§ **Your task**
Word for word, restate each entry that appears below.

§ **Data section**
= = = = =
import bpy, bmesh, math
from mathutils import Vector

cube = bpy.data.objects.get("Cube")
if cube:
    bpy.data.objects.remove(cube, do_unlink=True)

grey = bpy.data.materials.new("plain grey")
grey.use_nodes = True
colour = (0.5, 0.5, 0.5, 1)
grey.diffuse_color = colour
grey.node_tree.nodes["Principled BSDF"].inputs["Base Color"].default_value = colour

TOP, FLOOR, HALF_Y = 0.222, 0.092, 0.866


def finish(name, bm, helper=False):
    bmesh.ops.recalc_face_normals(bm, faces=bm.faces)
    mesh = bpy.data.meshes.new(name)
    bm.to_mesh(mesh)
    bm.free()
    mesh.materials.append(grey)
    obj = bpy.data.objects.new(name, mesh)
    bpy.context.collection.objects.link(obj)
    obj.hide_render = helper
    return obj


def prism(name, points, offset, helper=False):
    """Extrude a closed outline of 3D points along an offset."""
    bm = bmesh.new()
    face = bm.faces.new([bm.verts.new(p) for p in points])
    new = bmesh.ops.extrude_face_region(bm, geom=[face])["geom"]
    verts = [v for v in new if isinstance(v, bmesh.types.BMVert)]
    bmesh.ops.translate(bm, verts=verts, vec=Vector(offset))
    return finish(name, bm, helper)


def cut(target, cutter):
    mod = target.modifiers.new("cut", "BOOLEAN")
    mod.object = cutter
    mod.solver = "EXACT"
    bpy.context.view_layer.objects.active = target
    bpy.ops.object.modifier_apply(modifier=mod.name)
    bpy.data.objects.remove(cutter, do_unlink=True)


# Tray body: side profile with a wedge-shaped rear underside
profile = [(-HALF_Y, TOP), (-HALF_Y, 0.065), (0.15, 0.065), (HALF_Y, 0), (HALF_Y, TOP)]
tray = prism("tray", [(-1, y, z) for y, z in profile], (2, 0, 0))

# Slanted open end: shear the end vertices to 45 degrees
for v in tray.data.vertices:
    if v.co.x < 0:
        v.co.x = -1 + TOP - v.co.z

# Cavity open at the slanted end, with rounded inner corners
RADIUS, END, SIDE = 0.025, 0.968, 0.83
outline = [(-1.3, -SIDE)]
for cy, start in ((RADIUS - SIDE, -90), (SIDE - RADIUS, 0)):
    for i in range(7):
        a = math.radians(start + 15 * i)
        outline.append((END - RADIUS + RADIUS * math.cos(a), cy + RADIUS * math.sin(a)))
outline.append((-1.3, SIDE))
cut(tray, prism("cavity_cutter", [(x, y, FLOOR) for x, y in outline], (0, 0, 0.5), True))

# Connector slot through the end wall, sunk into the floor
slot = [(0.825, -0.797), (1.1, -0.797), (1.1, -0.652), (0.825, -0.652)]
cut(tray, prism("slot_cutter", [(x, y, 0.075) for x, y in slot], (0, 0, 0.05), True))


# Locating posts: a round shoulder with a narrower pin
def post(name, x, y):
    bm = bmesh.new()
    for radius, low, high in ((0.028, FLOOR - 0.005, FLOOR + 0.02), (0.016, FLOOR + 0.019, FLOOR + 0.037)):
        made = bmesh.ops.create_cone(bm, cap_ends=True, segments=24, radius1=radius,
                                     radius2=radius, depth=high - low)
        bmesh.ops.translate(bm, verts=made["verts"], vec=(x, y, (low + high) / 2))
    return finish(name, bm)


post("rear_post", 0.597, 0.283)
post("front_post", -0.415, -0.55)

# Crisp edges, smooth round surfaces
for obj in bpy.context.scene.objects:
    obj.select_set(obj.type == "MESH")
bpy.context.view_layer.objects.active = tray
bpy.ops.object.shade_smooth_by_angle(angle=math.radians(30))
= = = = =
§ **Solution for this problem**
import bpy, bmesh, math
from mathutils import Vector

cube = bpy.data.objects.get("Cube")
if cube:
    bpy.data.objects.remove(cube, do_unlink=True)

grey = bpy.data.materials.new("plain grey")
grey.use_nodes = True
colour = (0.5, 0.5, 0.5, 1)
grey.diffuse_color = colour
grey.node_tree.nodes["Principled BSDF"].inputs["Base Color"].default_value = colour

TOP, FLOOR, HALF_Y = 0.222, 0.092, 0.866


def finish(name, bm, helper=False):
    bmesh.ops.recalc_face_normals(bm, faces=bm.faces)
    mesh = bpy.data.meshes.new(name)
    bm.to_mesh(mesh)
    bm.free()
    mesh.materials.append(grey)
    obj = bpy.data.objects.new(name, mesh)
    bpy.context.collection.objects.link(obj)
    obj.hide_render = helper
    return obj


def prism(name, points, offset, helper=False):
    """Extrude a closed outline of 3D points along an offset."""
    bm = bmesh.new()
    face = bm.faces.new([bm.verts.new(p) for p in points])
    new = bmesh.ops.extrude_face_region(bm, geom=[face])["geom"]
    verts = [v for v in new if isinstance(v, bmesh.types.BMVert)]
    bmesh.ops.translate(bm, verts=verts, vec=Vector(offset))
    return finish(name, bm, helper)


def cut(target, cutter):
    mod = target.modifiers.new("cut", "BOOLEAN")
    mod.object = cutter
    mod.solver = "EXACT"
    bpy.context.view_layer.objects.active = target
    bpy.ops.object.modifier_apply(modifier=mod.name)
    bpy.data.objects.remove(cutter, do_unlink=True)


# Tray body: side profile with a wedge-shaped rear underside
profile = [(-HALF_Y, TOP), (-HALF_Y, 0.065), (0.15, 0.065), (HALF_Y, 0), (HALF_Y, TOP)]
tray = prism("tray", [(-1, y, z) for y, z in profile], (2, 0, 0))

# Slanted open end: shear the end vertices to 45 degrees
for v in tray.data.vertices:
    if v.co.x < 0:
        v.co.x = -1 + TOP - v.co.z

# Cavity open at the slanted end, with rounded inner corners
RADIUS, END, SIDE = 0.025, 0.968, 0.83
outline = [(-1.3, -SIDE)]
for cy, start in ((RADIUS - SIDE, -90), (SIDE - RADIUS, 0)):
    for i in range(7):
        a = math.radians(start + 15 * i)
        outline.append((END - RADIUS + RADIUS * math.cos(a), cy + RADIUS * math.sin(a)))
outline.append((-1.3, SIDE))
cut(tray, prism("cavity_cutter", [(x, y, FLOOR) for x, y in outline], (0, 0, 0.5), True))

# Connector slot through the end wall, sunk into the floor
slot = [(0.825, -0.797), (1.1, -0.797), (1.1, -0.652), (0.825, -0.652)]
cut(tray, prism("slot_cutter", [(x, y, 0.075) for x, y in slot], (0, 0, 0.05), True))


# Locating posts: a round shoulder with a narrower pin
def post(name, x, y):
    bm = bmesh.new()
    for radius, low, high in ((0.028, FLOOR - 0.005, FLOOR + 0.02), (0.016, FLOOR + 0.019, FLOOR + 0.037)):
        made = bmesh.ops.create_cone(bm, cap_ends=True, segments=24, radius1=radius,
                                     radius2=radius, depth=high - low)
        bmesh.ops.translate(bm, verts=made["verts"], vec=(x, y, (low + high) / 2))
    return finish(name, bm)


post("rear_post", 0.597, 0.283)
post("front_post", -0.415, -0.55)

# Crisp edges, smooth round surfaces
for obj in bpy.context.scene.objects:
    obj.select_set(obj.type == "MESH")
bpy.context.view_layer.objects.active = tray
bpy.ops.object.shade_smooth_by_angle(angle=math.radians(30))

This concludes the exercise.